Python Dictionary update()

The update() method updates the dictionary with the elements from the another dictionary object or from an iterable of key/value pairs.

The update() method adds element(s) to the dictionary if the key is not in the dictionary. If the key is in the dictionary, it updates the key with the new value.


The syntax of update() is:

dict.update([other])

update() Parameters

The update() method takes either a dictionary or an iterable object of key/value pairs (generally tuples).

If update() is called without passing parameters, the dictionary remains unchanged.


Return Value from update() 

They update() method updates the dictionary with elements from a dictionary object or an iterable object of key/value pairs.

It doesn't return any value (returns None).


Example 1: How update() works in Python?

d = {1: "one", 2: "three"}
d1 = {2: "two"}

# updates the value of key 2
d.update(d1)
print(d)

d1 = {3: "three"}

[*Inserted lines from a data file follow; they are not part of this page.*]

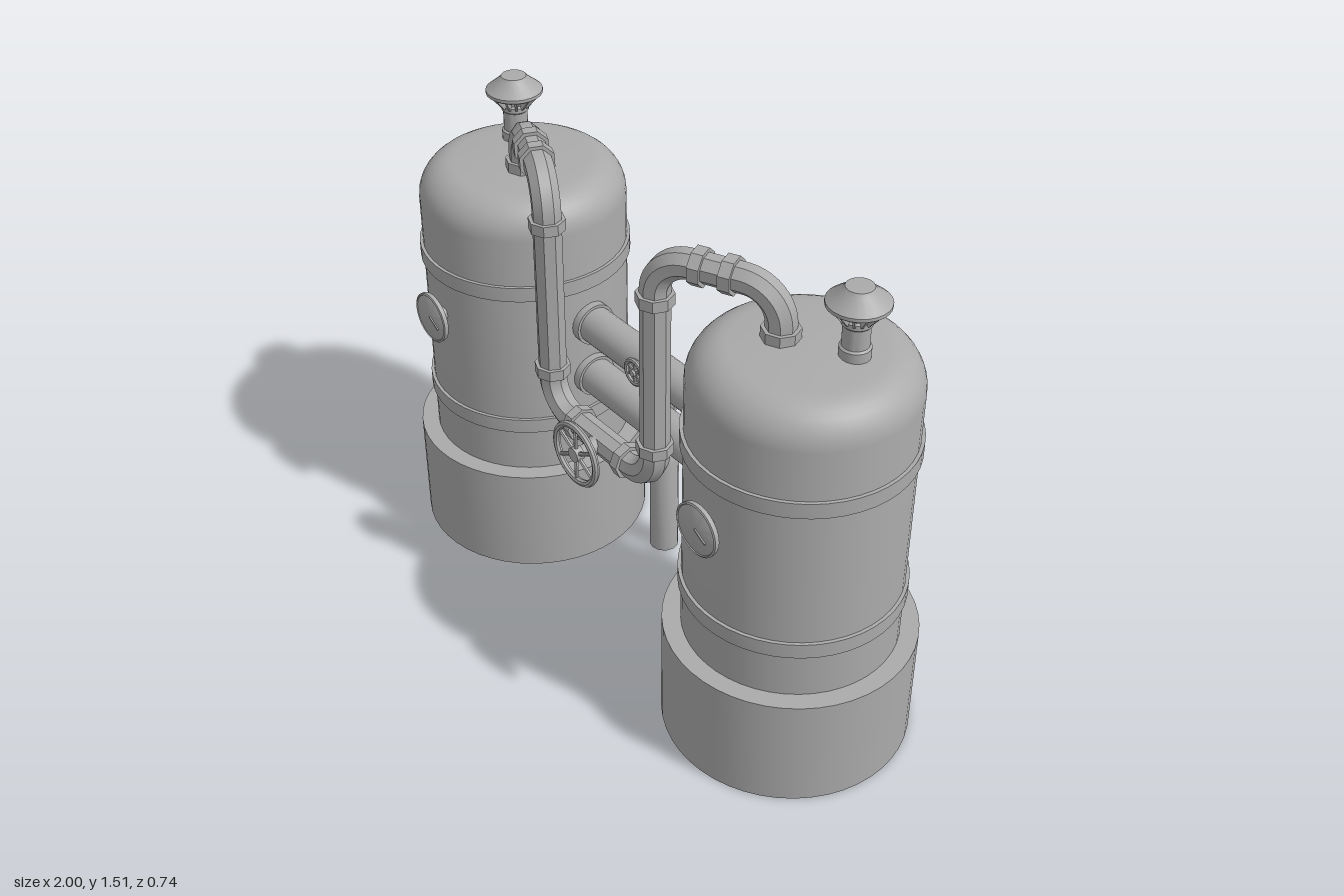
import * as THREE from 'three';
import { toCreasedNormals } from 'three/addons/utils/BufferGeometryUtils.js';

const V = (x, y, z) => new THREE.Vector3(x, y, z);

export function createModel() {
  const model = new THREE.Group();
  model.name = 'twinTankFilter';
  const steel = new THREE.MeshStandardMaterial({ color: 0xaaaaaa, side: THREE.DoubleSide });
  steel.name = 'grey steel';

  function add(name, geo, parent = model) {
    const mesh = new THREE.Mesh(toCreasedNormals(geo, 0.6), steel);
    mesh.name = name;
    parent.add(mesh);
    return mesh;
  }
  function lathe(name, pts, sides, parent = model) {
    return add(name, new THREE.LatheGeometry(pts.map(p => new THREE.Vector2(...p)), sides), parent);
  }
  // Straight cylinder between two points
  function rod(name, a, b, r, sides = 8, parent = model, r2 = r) {
    const dir = b.clone().sub(a);
    const mesh = add(name, new THREE.CylinderGeometry(r2, r, dir.length(), sides), parent);
    mesh.position.copy(a).add(b).multiplyScalar(0.5);
    mesh.quaternion.setFromUnitVectors(V(0, 1, 0), dir.normalize());
    return mesh;
  }
  // Octagonal pipe through corner points with rounded elbows
  function pipe(name, pts, r, bend, segs) {
    const path = new THREE.CurvePath();
    let from = pts[0];
    for (let i = 1; i < pts.length - 1; i++) {
      const c = pts[i];
      const p = c.clone().add(pts[i - 1].clone().sub(c).setLength(bend));
      const q = c.clone().add(pts[i + 1].clone().sub(c).setLength(bend));
      const k = 0.552;
      path.add(new THREE.LineCurve3(from, p));
      path.add(new THREE.CubicBezierCurve3(p, p.clone().lerp(c, k), q.clone().lerp(c, k), q));
      from = q;
    }
    path.add(new THREE.LineCurve3(from, pts[pts.length - 1]));
    return add(name, new THREE.TubeGeometry(path, segs, r, 8, false));
  }
  function collar(name, at, dir, r, w) {
    const d = dir.clone().setLength(w / 2);
    rod(name, at.clone().sub(d), at.clone().add(d), r, 8);
  }
  // Spoked hand wheel facing +z
  function wheel(name, x, y, z, r, tube, spokes) {
    const g = new THREE.Group();
    g.name = name;
    g.position.set(x, y, z);
    add('wheelRim', new THREE.TorusGeometry(r - tube, tube, 8, 28), g);
    rod('wheelHub', V(0, 0, -0.014), V(0, 0, 0.012), r * 0.22, 12, g);
    for (let i = 0; i < spokes; i++) {
      const a = i / spokes * Math.PI * 2 + Math.PI / 6;
      rod('wheelSpoke', V(0, 0, 0), V(Math.cos(a) * (r - tube), Math.sin(a) * (r - tube), 0), tube * 0.6, 6, g);
    }
    model.add(g);
  }

  for (const s of [-1, 1]) {
    const cx = s * 0.632;

    // Tank with rounded shoulder, open skirt base and two bands
    const tank = new THREE.Group();
    tank.name = s > 0 ? 'leftTank' : 'rightTank';
    tank.position.x = cx;
    model.add(tank);
    lathe('base', [[0.368, 0], [0.368, 0.36], [0.314, 0.36]], 48, tank);
    const body = [[0.314, 0.36], [0.314, 1.19]];
    for (let i = 1; i <= 8; i++) {
      const a = i / 8 * Math.PI / 2;
      body.push([0.204 + 0.11 * Math.cos(a), 1.19 + 0.108 * Math.sin(a)]);
    }
    body.push([0.1, 1.304], [0, 1.306]);
    lathe('tankBody', body, 48, tank);
    for (const y of [0.53, 1.015]) {
      lathe('band', [[0.312, y - 0.024], [0.324, y - 0.024], [0.324, y + 0.024], [0.312, y + 0.024]], 48, tank);
    }

    // Round gauge with needle
    const gauge = lathe('gauge', [[0.022, 0], [0.022, 0.02], [0.05, 0.03], [0.078, 0.036],
      [0.08, 0.042], [0.08, 0.05], [0.075, 0.053], [0.073, 0.05], [0, 0.05]], 32, tank);
    gauge.rotation.x = Math.PI / 2;
    gauge.position.set(0, 0.87, 0.31);
    const needle = add('gaugeNeedle', new THREE.BoxGeometry(0.05, 0.005, 0.004), tank);
    needle.position.set(0.018, 0.86, 0.362);
    needle.rotation.z = -0.5;

    // Roof vent with finned cap
    const vent = new THREE.Group();
    vent.name = 'vent';
    vent.position.set(s * 0.743, 0, -0.06);
    model.add(vent);
    lathe('ventStem', [[0.043, 1.295], [0.043, 1.33], [0.037, 1.335], [0.037, 1.395],
      [0.042, 1.4], [0.042, 1.415], [0.036, 1.42], [0.036, 1.46]], 20, vent);
    lathe('ventCap', [[0, 1.45], [0.08, 1.45], [0.086, 1.455], [0.086, 1.465],
      [0.045, 1.498], [0.038, 1.508], [0, 1.51]], 24, vent);
    const fin = new THREE.Shape([[0.034, 1.41], [0.045, 1.41], [0.08, 1.452], [0.034, 1.452]]
      .map(p => new THREE.Vector2(...p)));
    for (let i = 0; i < 14; i++) {
      add('ventFin', new THREE.ExtrudeGeometry(fin, { depth: 0.006, bevelEnabled: false }), vent)
        .rotation.y = i / 14 * Math.PI * 2;
    }

    // Pipe from the tank roof over and down to the valve
    const top = V(s * 0.57, 1.45, 0.035), drop = V(s * 0.243, 1.45, 0.185);
    pipe('overheadPipe', [V(top.x, 1.29, top.z), top, drop,
      V(drop.x, 0.695, drop.z), V(0, 0.695, drop.z)], 0.043, 0.105, 90);
    const up = V(0, 1, 0), across = drop.clone().sub(top);
    collar('roofFlange', V(top.x, 1.318, top.z), up, 0.054, 0.034);
    collar('upperCollar', V(drop.x, 1.318, drop.z), up, 0.054, 0.034);
    collar('lowerCollar', V(drop.x, 0.825, drop.z), up, 0.054, 0.034);
    for (const t of [0.4, 0.64]) collar('spanCollar', top.clone().lerp(drop, t), across, 0.054, 0.034);
    collar('valveCollar', V(s * 0.115, 0.695, drop.z), V(1, 0, 0), 0.054, 0.03);

    // Flanges where the cross pipes meet the tank
    for (const y of [0.675, 0.865]) {
      rod('crossFlange', V(s * 0.295, y, -0.015), V(s * 0.33, y, -0.015), 0.067, 24);
    }

    // Drain leg behind the lower cross pipe
    const lx = s * 0.163, lz = -0.178;
    pipe('drainElbow', [V(lx, 0.675, -0.03), V(lx, 0.675, lz), V(lx, 0.38, lz)], 0.034, 0.07, 36);
    collar('drainCollarTop', V(lx, 0.585, lz), up, 0.045, 0.05);
    collar('drainCollarBack', V(lx, 0.675, -0.09), V(0, 0, 1), 0.045, 0.03);
    lathe('drainLeg', [[0, 0], [0.047, 0], [0.047, 0.365], [0.034, 0.4]], 12)
      .position.set(lx, 0, lz);
  }

  // Cross pipes between the tanks
  for (const y of [0.675, 0.865]) {
    rod('crossPipe', V(-0.33, y, -0.015), V(0.33, y, -0.015), 0.058, 24);
  }

  // Main valve wheel and small valve knob
  rod('valveStem', V(0, 0.695, 0.19), V(0, 0.695, 0.285), 0.018, 12);
  rod('valveBonnet', V(0, 0.695, 0.2), V(0, 0.695, 0.245), 0.035, 12, model, 0.022);
  wheel('handWheel', 0, 0.695, 0.283, 0.106, 0.011, 6);
  rod('knobStem', V(0, 0.888, 0.02), V(0, 0.888, 0.07), 0.014, 12);
  rod('knobDisc', V(0, 0.888, 0.055), V(0, 0.888, 0.063), 0.04, 20);
  wheel('knobWheel', 0, 0.888, 0.066, 0.046, 0.008, 6);

  return model;
}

# adds element with key 3
d.update(d1)
print(d)

When you run the program, the output will be:

{1: 'one', 2: 'two'}
{1: 'one', 2: 'two', 3: 'three'}

Example 2: How update() Works With an Iterable?

d = {'x': 2}

d.update(y = 3, z = 0)
print(d)

When you run the program, the output will be:

{'x': 2, 'y': 3, 'z': 0}